▶ **WHAT YOU WILL DO**: After locating the line with "0, s, 0.006)" in the data that follows, return it and every later line exactly, up to and including the line with "y0, y1 = sorted((s * 0.84, s".

--- EXERCISE DATA ---

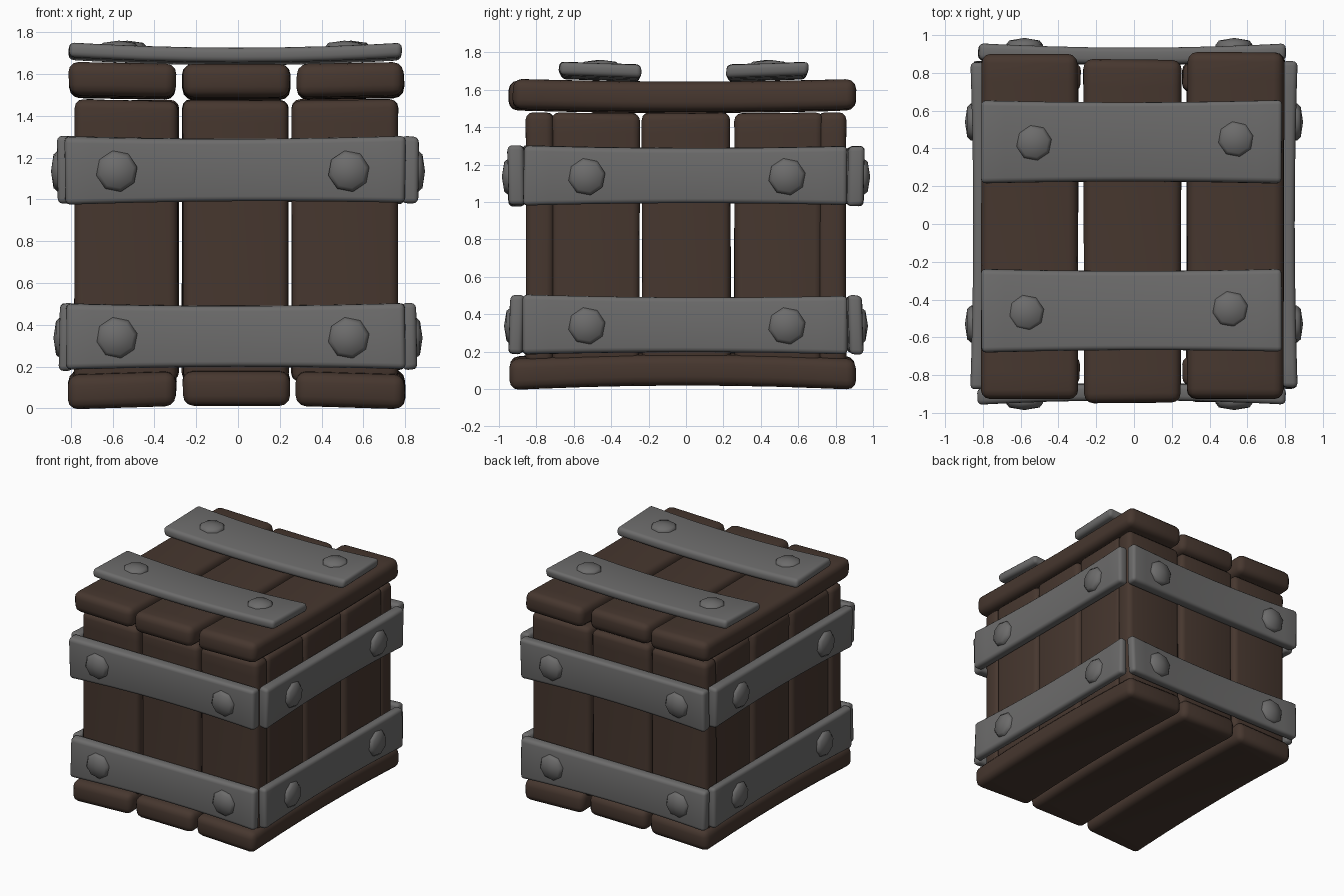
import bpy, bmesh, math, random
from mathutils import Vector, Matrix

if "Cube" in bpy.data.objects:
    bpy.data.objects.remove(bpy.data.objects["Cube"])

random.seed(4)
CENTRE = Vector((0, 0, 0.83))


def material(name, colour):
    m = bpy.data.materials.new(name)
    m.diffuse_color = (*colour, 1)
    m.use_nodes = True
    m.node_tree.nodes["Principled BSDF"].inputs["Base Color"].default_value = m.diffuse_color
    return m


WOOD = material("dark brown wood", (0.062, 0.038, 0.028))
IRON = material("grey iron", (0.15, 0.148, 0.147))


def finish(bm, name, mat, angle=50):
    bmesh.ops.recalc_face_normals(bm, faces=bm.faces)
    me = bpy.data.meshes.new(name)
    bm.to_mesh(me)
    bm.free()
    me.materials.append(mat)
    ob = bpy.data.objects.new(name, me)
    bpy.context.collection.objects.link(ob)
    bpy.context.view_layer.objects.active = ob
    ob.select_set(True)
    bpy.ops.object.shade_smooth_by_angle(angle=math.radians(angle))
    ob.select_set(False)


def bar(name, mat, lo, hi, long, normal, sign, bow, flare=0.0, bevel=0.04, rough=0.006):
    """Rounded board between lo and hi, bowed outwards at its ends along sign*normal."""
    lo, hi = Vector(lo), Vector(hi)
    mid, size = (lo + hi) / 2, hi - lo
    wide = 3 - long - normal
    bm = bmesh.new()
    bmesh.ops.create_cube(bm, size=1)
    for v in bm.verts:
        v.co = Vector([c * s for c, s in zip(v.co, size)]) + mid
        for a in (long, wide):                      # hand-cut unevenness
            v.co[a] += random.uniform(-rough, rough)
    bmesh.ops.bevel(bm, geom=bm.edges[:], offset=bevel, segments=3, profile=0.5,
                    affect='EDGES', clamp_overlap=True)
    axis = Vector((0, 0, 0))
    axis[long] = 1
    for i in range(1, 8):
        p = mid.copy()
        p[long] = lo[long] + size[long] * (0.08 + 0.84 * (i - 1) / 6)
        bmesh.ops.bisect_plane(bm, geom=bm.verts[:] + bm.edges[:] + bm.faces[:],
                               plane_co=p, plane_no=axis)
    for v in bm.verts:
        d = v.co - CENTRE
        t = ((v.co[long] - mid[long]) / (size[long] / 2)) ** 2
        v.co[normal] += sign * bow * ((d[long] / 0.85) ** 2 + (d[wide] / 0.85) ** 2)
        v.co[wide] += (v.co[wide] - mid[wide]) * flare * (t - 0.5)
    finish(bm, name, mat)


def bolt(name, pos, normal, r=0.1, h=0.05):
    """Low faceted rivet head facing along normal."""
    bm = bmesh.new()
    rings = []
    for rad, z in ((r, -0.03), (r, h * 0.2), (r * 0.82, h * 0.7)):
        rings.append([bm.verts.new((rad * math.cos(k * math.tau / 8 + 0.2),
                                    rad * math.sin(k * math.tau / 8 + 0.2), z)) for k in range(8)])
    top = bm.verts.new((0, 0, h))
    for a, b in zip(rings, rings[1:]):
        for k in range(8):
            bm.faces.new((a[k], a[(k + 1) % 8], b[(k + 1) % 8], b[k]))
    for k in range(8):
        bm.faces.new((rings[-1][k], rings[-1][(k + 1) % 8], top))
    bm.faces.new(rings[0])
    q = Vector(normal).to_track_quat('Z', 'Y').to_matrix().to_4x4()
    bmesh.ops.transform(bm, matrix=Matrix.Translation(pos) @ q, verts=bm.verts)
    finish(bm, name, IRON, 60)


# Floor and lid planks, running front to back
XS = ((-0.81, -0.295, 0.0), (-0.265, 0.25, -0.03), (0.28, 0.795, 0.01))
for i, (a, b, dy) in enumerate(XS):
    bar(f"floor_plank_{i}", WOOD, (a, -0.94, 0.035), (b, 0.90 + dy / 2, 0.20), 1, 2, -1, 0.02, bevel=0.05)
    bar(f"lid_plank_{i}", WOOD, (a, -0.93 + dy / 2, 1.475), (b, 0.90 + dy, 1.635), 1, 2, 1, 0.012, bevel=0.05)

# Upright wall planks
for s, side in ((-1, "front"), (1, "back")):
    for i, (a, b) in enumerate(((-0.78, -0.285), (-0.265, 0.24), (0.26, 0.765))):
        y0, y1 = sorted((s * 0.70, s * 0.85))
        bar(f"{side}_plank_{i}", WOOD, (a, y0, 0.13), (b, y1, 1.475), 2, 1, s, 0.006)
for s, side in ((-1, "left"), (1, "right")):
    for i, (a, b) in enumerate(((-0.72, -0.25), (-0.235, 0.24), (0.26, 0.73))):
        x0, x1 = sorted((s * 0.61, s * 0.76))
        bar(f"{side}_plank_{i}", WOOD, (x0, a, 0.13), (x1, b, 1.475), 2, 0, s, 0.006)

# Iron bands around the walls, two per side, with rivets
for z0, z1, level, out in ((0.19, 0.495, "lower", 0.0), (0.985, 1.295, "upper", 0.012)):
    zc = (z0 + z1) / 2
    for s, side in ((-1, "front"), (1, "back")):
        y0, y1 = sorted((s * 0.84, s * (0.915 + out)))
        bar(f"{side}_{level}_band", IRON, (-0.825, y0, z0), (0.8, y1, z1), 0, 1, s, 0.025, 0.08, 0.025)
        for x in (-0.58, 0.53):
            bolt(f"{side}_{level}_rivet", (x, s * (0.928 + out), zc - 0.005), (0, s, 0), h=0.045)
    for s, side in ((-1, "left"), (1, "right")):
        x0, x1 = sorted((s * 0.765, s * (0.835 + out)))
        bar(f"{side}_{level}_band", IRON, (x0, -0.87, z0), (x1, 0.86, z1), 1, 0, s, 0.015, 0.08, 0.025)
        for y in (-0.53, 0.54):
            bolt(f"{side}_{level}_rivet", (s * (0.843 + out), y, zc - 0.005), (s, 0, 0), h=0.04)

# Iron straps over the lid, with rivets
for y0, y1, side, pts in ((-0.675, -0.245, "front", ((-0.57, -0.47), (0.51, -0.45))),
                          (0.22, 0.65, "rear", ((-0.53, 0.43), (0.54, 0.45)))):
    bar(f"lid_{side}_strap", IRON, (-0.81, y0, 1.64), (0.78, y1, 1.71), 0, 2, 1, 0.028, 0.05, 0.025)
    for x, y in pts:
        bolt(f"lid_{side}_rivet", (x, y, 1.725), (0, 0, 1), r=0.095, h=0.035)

---

▶ **RESPONSE**:
        bar(f"{side}_plank_{i}", WOOD, (x0, a, 0.13), (x1, b, 1.475), 2, 0, s, 0.006)

# Iron bands around the walls, two per side, with rivets
for z0, z1, level, out in ((0.19, 0.495, "lower", 0.0), (0.985, 1.295, "upper", 0.012)):
    zc = (z0 + z1) / 2
    for s, side in ((-1, "front"), (1, "back")):
        y0, y1 = sorted((s * 0.84, s * (0.915 + out)))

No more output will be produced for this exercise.